THERE can be little doubt that Friday night’s Heineken Cup encounter between Edinburgh and Racing Metro 92 is going to be a tough sell.
With rain and near freezing temperatures being predicted, and the home side already effectively eliminated from the tournament after three losses from three matches so far, the rugby supporters of the capital will find it hard to resist some of the other attractions on offer in the city on the second to last Friday night before Christmas.
WP Nel, the South African prop who joined Edinburgh during the summer, hopes that two of the hardy souls braving the elements will be his wife, Alana, and especially their six-week-old son, Henre.
“He came to our last home game – the victory over the Ospreys – so he is a lucky mascot,” said the 25-year-old. “It’s a bit cold so I will have to see what my wife says about coming along this Friday – but it would be nice to have them there.”
As little Henre was born in Scotland, he will automatically qualify to play for this country if he makes the grade. His father, meanwhile, must go through the mandatory three-year residency requirement.
At times like this, it seems legitimate to ask whether Nel has any regrets about uprooting his family and moving halfway round the world to play for a club which is struggling desperately to justify its status as worthy of competing against the top teams in Europe, in the hope that he will eventually qualify to play for a country which has just plummeted to their lowest-ever world ranking position.
“We’ve settled in really well here. Edinburgh is a beautiful city and the weather certainly isn’t a problem because we came from Bloemfontein, where it regularly hits -5 degrees Fahrenheit during the winter, so we are pretty used to it,” he insists. “We’re all disappointed with how our season has gone so far, but the last couple of weeks have been a lot better. We might have lost over in Paris, but we did some good stuff and it is just frustrating that we did some bad stuff too, and that cost us.

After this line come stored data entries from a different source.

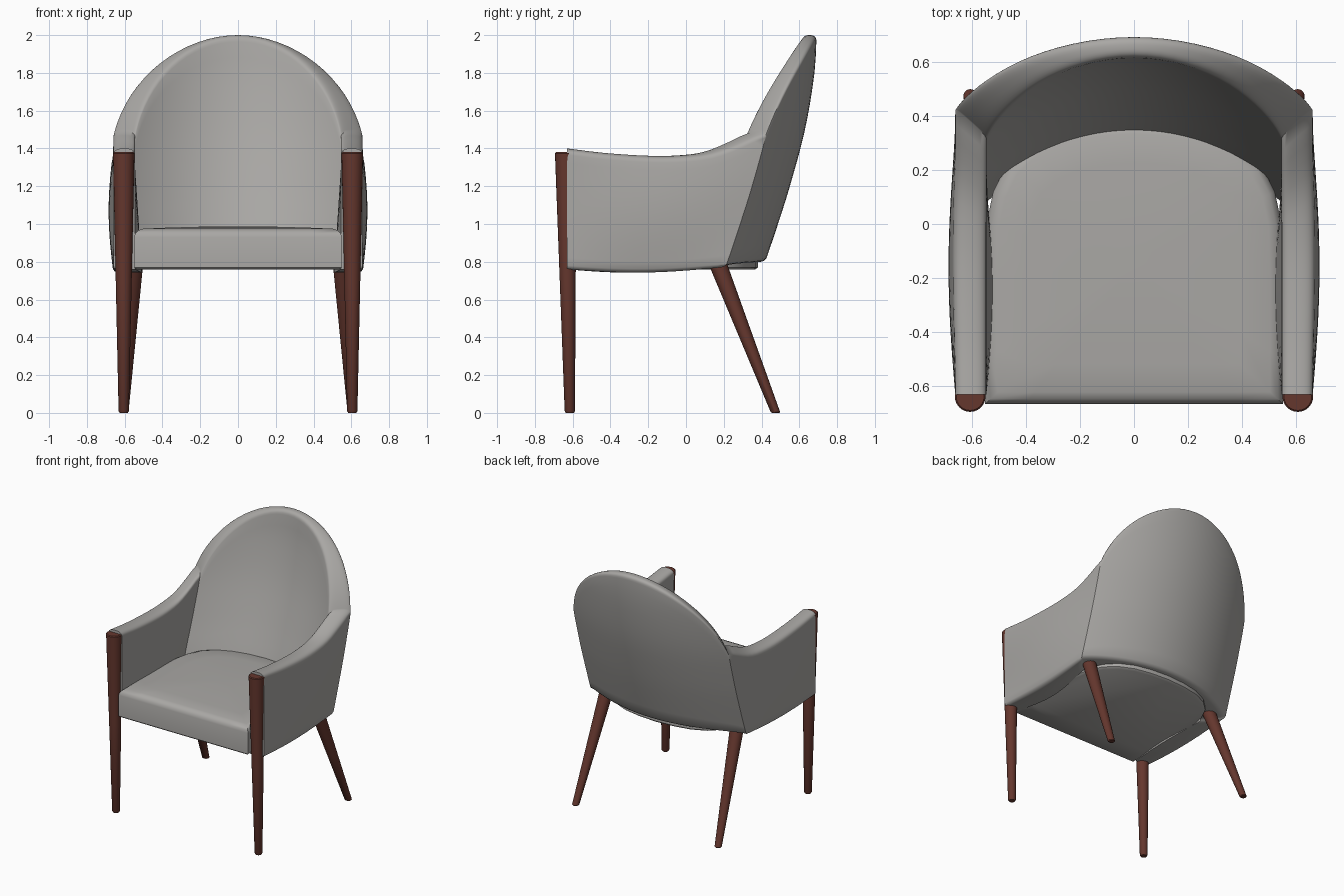
import bpy, bmesh, math

if "Cube" in bpy.data.objects:
    bpy.data.objects.remove(bpy.data.objects["Cube"])


def material(name, rgb):
    m = bpy.data.materials.new(name)
    m.diffuse_color = (*rgb, 1)
    m.use_nodes = True
    m.node_tree.nodes["Principled BSDF"].inputs["Base Color"].default_value = m.diffuse_color
    return m


FABRIC = material("grey fabric", (0.40, 0.39, 0.375))
WOOD = material("reddish brown wood", (0.13, 0.038, 0.027))


def finish(name, bm, mat, angle=40):
    bmesh.ops.recalc_face_normals(bm, faces=bm.faces)
    me = bpy.data.meshes.new(name)
    bm.to_mesh(me)
    bm.free()
    me.materials.append(mat)
    ob = bpy.data.objects.new(name, me)
    bpy.context.collection.objects.link(ob)
    bpy.ops.object.select_all(action='DESELECT')
    ob.select_set(True)
    bpy.context.view_layer.objects.active = ob
    bpy.ops.object.shade_smooth_by_angle(angle=math.radians(angle))
    return ob


def loft(rings, closed=True):
    """Skin closed rings of points and cap both ends."""
    bm = bmesh.new()
    vs = [[bm.verts.new(p) for p in r] for r in rings]
    n = len(rings[0])
    for a, b in zip(vs, vs[1:]):
        for j in range(n):
            k = (j + 1) % n
            bm.faces.new((a[j], a[k], b[k], b[j]))
    bm.faces.new(vs[0])
    bm.faces.new(vs[-1])
    return bm


def table(pts, v):
    """Smooth (Catmull-Rom style) lookup in a short rising table."""
    v = min(max(v, pts[0][0]), pts[-1][0])
    slope = lambda i: ((pts[min(i + 1, len(pts) - 1)][1] - pts[max(i - 1, 0)][1]) /
                       (pts[min(i + 1, len(pts) - 1)][0] - pts[max(i - 1, 0)][0]))
    for i in range(len(pts) - 1):
        (a, p), (b, q) = pts[i], pts[i + 1]
        if v <= b:
            h = b - a
            t = (v - a) / h
            return ((2*t**3 - 3*t*t + 1) * p + (t**3 - 2*t*t + t) * h * slope(i)
                    + (3*t*t - 2*t**3) * q + (t**3 - t*t) * h * slope(i + 1))


# ---- wrap-around shell: arms and leaning back in one sweep ----
BACK_Y = [(.74, .40), (.8, .42), (1.0, .487), (1.2, .55), (1.5, .63), (1.8, .68), (2.0, .692)]
ARM_TOP = [(-.63, 1.40), (-.4, 1.375), (-.1, 1.36), (.1, 1.37), (.2, 1.39), (.3, 1.43), (.37, 1.465), (.43, 1.5)]
FRONT = -.63


def lerp(a, b, t):
    return a + (b - a) * t


def wall(u, z, inner):
    """u: 0 back centre, 1 rear corner, 2 front of arm."""
    d = lerp(.13, .075, min(max(z - 1, 0), 1))
    yc = table(BACK_Y, z) - (d if inner else 0)
    if u <= 1:
        s = math.sin(u * math.pi / 2)
        return (.66 - .115 * inner) * s, yc - .2 * s * s
    t = u - 1
    bulge = .025 * math.sin(math.pi * min(max((z - .74) / .66, 0), 1)) * math.sin(math.pi * t)
    x = .66 + bulge if not inner else .545 - .02 * math.sin(math.pi * t) * (z < 1.3) * (1.3 - z) / .3
    return x, lerp(yc - .2, FRONT, t)


def section(u, side):
    if u <= 1:
        x = .66 * math.sin(u * math.pi / 2)
        top = 1.35 + .65 * math.sqrt(1 - (x / .676) ** 2)
        bot = lerp(.80, .77, u * u)
    else:
        top = table(ARM_TOP, lerp(.43, FRONT, u - 1))
        bot = lerp(.77, .76, u - 1) - .022 * math.sin(math.pi * (u - 1))
    r = .035
    pts = []
    N = 14
    for i in range(N + 1):                         # outer wall, upwards
        z = lerp(bot + .02, top - r, i / N)
        pts.append((*wall(u, z, 0), z))
    for k in range(1, 14):                         # rounded rim
        w = .5 - .5 * math.cos(math.pi * k / 14)
        z = top - r * (1 - (1 - abs(2 * w - 1) ** 2.6) ** (1 / 2.6))
        (ax, ay), (bx, by) = wall(u, z, 0), wall(u, z, 1)
        pts.append((lerp(ax, bx, w), lerp(ay, by, w), z))
    for i in range(N + 1):                         # inner wall, downwards
        z = lerp(top - r, bot, i / N)
        pts.append((*wall(u, z, 1), z))
    (ax, ay), (bx, by) = wall(u, bot, 0), wall(u, bot, 1)
    for w in (.6, .18, .05):                       # underside with eased edge
        pts.append((lerp(ax, bx, w), lerp(ay, by, w), bot + (.006 if w < .1 else 0)))
    return [(side * x, y, z) for x, y, z in pts]


us = [i / 18 for i in range(19)] + [1 + i / 20 for i in range(1, 21)]
rings = [section(u, -1) for u in reversed(us)] + [section(u, 1) for u in us[1:]]
finish("arm_and_back_shell", loft(rings), FABRIC, 50)

# ---- seat cushion: outline lofted with a rounded top edge ----
half = [(.55, -.665), (.55, -.5), (.55, -.2), (.545, 0), (.52, .12), (.47, .22),
        (.39, .295), (.28, .345), (.15, .37)]
outline = half + [(0, .38)] + [(-x, y) for x, y in reversed(half)]
for x in (-.4, -.2, 0, .2, .4):
    outline.append((x, -.665))
levels = [(.015, .758), (0, .77), (0, .93), (.006, .95), (.02, .966), (.045, .975),
          (.15, .98), (.3, .985), (.45, .988)]
seat = []
for inset, z in levels:
    k = 1 - inset / .52
    seat.append([(x * k, -.15 + (y + .15) * k, z) for x, y in outline])
finish("seat", loft(seat), FABRIC, 50)


# ---- tapered round legs ----
def leg(name, top, r0, foot, r1):
    for side, label in ((1, "right"), (-1, "left")):
        rs = []
        for t, shrink in ((0, .9), (.004, 1), (.5, 1), (.993, 1), (1, .8)):
            r = lerp(r0, r1, t) * shrink
            c = [lerp(a, b, t) for a, b in zip(top, foot)]
            rs.append([(side * (c[0] + r * math.cos(a)), c[1] + r * math.sin(a), c[2])
                       for a in (2 * math.pi * i / 24 for i in range(24))])
        finish(f"{name}_{label}", loft(rs), WOOD)


leg("front_leg", (.605, -.637, 1.38), .057, (.605, -.615, 0), .027)
leg("rear_leg", (.55, .16, .81), .05, (.605, .475, 0), .025)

“This is a young team and we are on a learning curve, but we are much happier now than we were a month ago because we have two wins in the Rabo and a good result on Friday will give us some really good momentum for the big games against Glasgow coming up. Hopefully we’ll get a decent crowd on Friday because we are conscious that we let our supporters down in our first home Heineken Cup game against Saracens and we want to make it up to them.”
Under-18s can attend for free with a paying adult if purchased before midnight tomorrow and Nel’s team-mate, Greig Tonks, believes the intensity and tempo of their second-half showing in Paris is the key to unlocking Racing Metro’s defence and lifting the home supporters’ spirits.
“I thought we played some good rugby in the second half, moved the ball well and put a lot of pressure on Racing Metro with some exciting rugby,” said full-back Tonks of last week’s defeat. “Tactically we knew what we had to do and, at times, we did it well, but it didn’t pay off in terms of points. We didn’t take our chances for a couple of scores late on, which was very frustrating. A lot of teams are vulnerable in the last 20 minutes. We felt that was the case with Racing in Paris and I think that’s something we’ll attack again, providing we can sustain a lot of their pressure early on as they’re extremely physical.
“We know how they play and that’s unlikely to change much in the space of a week. We’ll fine tune some small elements and look at a few opportunities in their defence where we think we can get a couple of scores.” One of the club’s first signings for the 2012/13 season, Tonks arrived from Northampton Saints as a highly-rated, but little-known full-back with Scottish qualifications (his mother is from Ayrshire). However, since his arrival, he has established himself as one of the club’s top and most consistent performers, becoming a popular figure with fans thanks to strong counter-attack running from deep and a thundering left boot.
The versatile 23-year old has been deployed at centre and stand-off but is most at home in his favoured role of full-back, where he has started all but one game this season, missing out on the Heineken Cup opener against Saracens with a hand injury. Tonks explained that the opportunity to compete consistently for the club has put him in the best position of his career to improve as a player and strike for international honours.
“I’m really happy with my decision to move to Edinburgh and to have played in almost every game. It’s exactly what I was looking for and was the reason I was so keen to join. It’s been a frustrating season so far, with our results a bit up and down, but I’m loving it here. There’s no substitute for game time so I’m just happy to be involved every week. As far as playing for Scotland is concerned, I think it’s a matter of continuing to play well for Edinburgh Rugby, get results for the club and progress from there.”